RECORDS PROVIDED Block Start
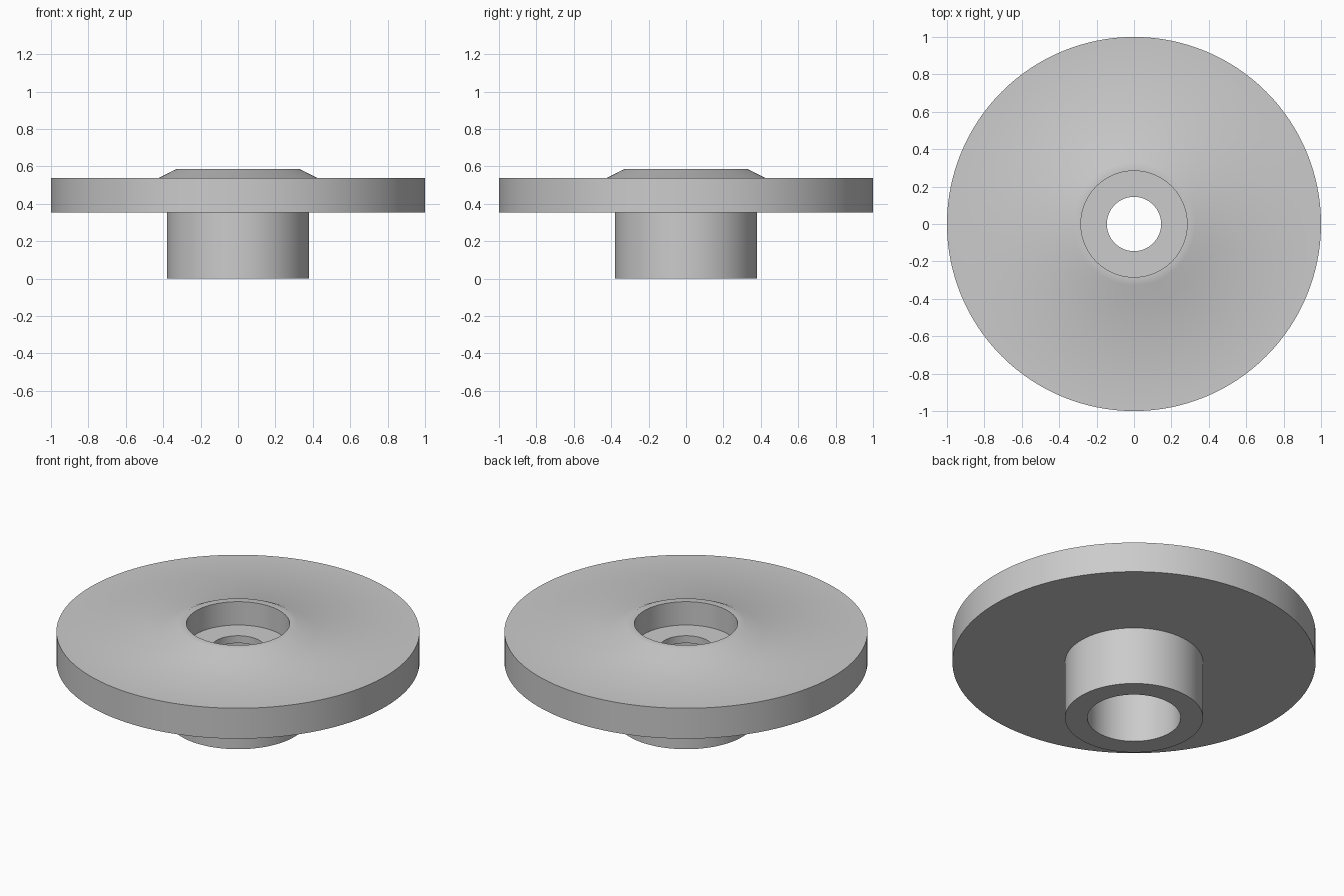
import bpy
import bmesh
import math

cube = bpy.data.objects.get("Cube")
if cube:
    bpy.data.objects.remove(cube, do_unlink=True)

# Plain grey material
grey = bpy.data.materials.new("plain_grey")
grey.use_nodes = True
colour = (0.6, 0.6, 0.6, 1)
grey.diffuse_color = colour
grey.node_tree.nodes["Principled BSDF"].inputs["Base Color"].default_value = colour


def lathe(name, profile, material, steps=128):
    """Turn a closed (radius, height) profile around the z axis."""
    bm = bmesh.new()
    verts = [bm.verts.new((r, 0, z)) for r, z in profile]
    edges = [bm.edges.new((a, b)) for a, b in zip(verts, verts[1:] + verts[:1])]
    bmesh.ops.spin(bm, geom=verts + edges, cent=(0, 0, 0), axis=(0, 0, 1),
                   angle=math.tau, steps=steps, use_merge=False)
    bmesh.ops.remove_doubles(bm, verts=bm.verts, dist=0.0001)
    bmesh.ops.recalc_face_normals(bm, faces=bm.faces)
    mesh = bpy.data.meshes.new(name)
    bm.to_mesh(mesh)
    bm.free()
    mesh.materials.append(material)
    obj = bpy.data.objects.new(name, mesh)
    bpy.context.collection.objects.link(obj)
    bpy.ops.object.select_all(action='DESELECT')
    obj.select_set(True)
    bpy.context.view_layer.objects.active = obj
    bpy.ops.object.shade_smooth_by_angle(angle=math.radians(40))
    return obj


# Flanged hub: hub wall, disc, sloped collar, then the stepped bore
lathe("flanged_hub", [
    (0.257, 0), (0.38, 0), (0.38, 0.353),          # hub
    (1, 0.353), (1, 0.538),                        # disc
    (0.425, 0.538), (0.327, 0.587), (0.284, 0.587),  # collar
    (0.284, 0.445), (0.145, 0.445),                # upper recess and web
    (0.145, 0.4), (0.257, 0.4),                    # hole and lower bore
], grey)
RECORDS PROVIDED Block End
RECORDS PROVIDED Block Start
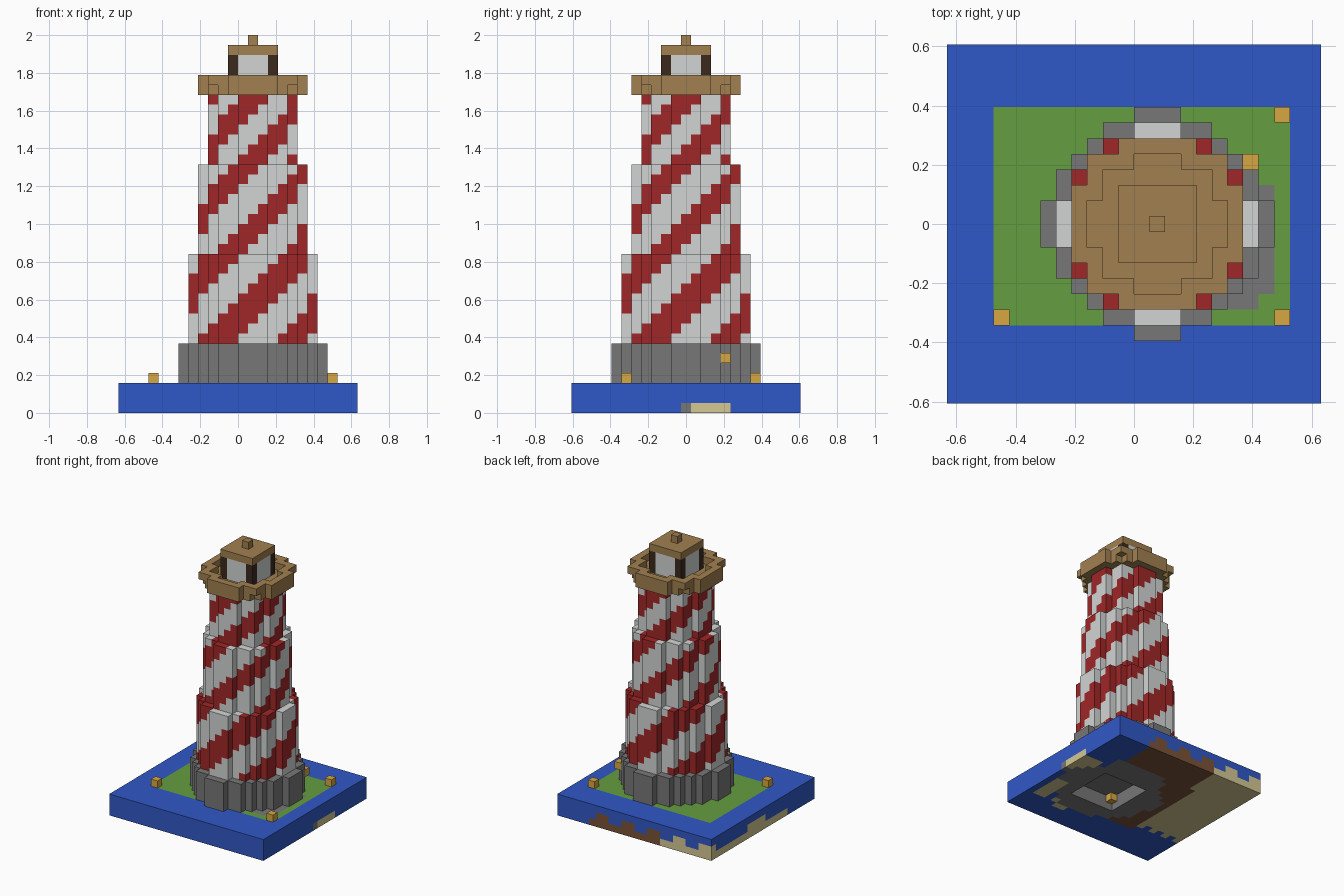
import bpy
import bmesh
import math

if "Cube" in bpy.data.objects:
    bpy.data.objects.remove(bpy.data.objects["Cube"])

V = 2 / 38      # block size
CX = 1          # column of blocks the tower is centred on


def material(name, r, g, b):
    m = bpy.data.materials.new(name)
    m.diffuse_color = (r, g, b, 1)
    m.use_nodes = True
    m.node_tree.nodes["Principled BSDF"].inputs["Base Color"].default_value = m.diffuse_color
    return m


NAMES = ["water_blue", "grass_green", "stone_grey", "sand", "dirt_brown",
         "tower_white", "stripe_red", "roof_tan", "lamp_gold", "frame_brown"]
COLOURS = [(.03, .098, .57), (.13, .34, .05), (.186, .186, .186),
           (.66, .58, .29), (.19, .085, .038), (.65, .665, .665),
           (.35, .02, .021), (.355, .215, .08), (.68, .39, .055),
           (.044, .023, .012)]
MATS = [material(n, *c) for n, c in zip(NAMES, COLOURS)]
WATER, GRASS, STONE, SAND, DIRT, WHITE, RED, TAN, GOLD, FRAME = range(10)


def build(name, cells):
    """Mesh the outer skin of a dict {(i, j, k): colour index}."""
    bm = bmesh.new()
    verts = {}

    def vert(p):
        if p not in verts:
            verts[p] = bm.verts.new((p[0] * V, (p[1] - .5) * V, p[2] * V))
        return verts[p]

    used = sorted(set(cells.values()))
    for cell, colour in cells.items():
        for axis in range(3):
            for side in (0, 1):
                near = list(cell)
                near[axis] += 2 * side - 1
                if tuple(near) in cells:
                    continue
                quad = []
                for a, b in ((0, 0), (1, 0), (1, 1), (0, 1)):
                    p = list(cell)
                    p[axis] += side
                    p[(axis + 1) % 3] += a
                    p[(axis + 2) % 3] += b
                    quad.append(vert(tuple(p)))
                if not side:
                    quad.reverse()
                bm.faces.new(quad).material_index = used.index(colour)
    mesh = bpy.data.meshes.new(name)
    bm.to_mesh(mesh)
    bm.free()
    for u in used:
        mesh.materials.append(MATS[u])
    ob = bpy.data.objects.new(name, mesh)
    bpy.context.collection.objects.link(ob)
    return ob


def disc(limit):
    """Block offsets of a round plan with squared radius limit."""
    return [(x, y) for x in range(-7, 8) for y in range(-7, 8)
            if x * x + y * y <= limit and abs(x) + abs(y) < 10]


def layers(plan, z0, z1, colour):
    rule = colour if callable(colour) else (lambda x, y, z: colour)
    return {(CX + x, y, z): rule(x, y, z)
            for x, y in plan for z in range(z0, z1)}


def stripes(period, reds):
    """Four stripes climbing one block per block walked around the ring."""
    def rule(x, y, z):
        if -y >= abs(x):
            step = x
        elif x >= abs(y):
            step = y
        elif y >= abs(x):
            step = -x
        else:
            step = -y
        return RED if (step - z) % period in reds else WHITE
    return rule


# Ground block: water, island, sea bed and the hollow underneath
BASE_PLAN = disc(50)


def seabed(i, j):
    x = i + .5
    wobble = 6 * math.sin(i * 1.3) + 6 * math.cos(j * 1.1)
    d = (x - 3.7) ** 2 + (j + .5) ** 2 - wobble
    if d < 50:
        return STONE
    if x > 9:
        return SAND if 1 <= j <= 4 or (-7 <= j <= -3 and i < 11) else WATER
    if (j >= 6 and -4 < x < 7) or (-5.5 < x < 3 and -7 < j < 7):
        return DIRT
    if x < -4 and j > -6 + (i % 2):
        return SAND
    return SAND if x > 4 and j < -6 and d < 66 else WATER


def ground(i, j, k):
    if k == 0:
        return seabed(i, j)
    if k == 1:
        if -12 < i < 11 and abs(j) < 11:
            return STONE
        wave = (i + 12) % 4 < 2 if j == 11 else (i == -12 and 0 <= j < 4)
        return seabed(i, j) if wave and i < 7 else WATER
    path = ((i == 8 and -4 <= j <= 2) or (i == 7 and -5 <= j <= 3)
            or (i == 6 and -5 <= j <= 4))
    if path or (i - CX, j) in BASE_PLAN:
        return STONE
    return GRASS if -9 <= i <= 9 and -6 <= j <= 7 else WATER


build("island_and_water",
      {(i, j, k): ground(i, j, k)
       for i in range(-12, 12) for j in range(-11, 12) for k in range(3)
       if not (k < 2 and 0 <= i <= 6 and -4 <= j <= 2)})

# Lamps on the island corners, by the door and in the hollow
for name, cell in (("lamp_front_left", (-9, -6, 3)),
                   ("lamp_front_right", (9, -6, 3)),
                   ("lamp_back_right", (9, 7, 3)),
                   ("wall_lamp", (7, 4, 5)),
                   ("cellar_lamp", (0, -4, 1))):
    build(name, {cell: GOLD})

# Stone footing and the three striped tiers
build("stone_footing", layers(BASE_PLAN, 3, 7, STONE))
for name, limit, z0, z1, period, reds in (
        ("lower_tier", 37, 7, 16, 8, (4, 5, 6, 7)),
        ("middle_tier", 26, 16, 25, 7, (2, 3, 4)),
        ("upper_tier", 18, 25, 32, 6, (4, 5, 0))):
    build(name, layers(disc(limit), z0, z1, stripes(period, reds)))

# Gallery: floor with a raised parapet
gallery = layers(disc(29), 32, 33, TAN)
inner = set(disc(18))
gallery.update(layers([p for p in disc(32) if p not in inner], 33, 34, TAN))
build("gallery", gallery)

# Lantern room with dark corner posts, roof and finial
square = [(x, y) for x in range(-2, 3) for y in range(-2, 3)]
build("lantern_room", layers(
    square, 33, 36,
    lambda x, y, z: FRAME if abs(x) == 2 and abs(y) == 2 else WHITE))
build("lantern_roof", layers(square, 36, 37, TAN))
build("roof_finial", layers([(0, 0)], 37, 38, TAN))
RECORDS PROVIDED Block End
» **TASK DESCRIPTION**: Above are the records; repeat exactly the lines from the one holding "near[axis] += 2 * side - 1" down to the one holding "bm.faces.new(quad).material_index = used.index(colour)", end lines included.

» **TASK RESPONSE**:
                near[axis] += 2 * side - 1
                if tuple(near) in cells:
                    continue
                quad = []
                for a, b in ((0, 0), (1, 0), (1, 1), (0, 1)):
                    p = list(cell)
                    p[axis] += side
                    p[(axis + 1) % 3] += a
                    p[(axis + 2) % 3] += b
                    quad.append(vert(tuple(p)))
                if not side:
                    quad.reverse()
                bm.faces.new(quad).material_index = used.index(colour)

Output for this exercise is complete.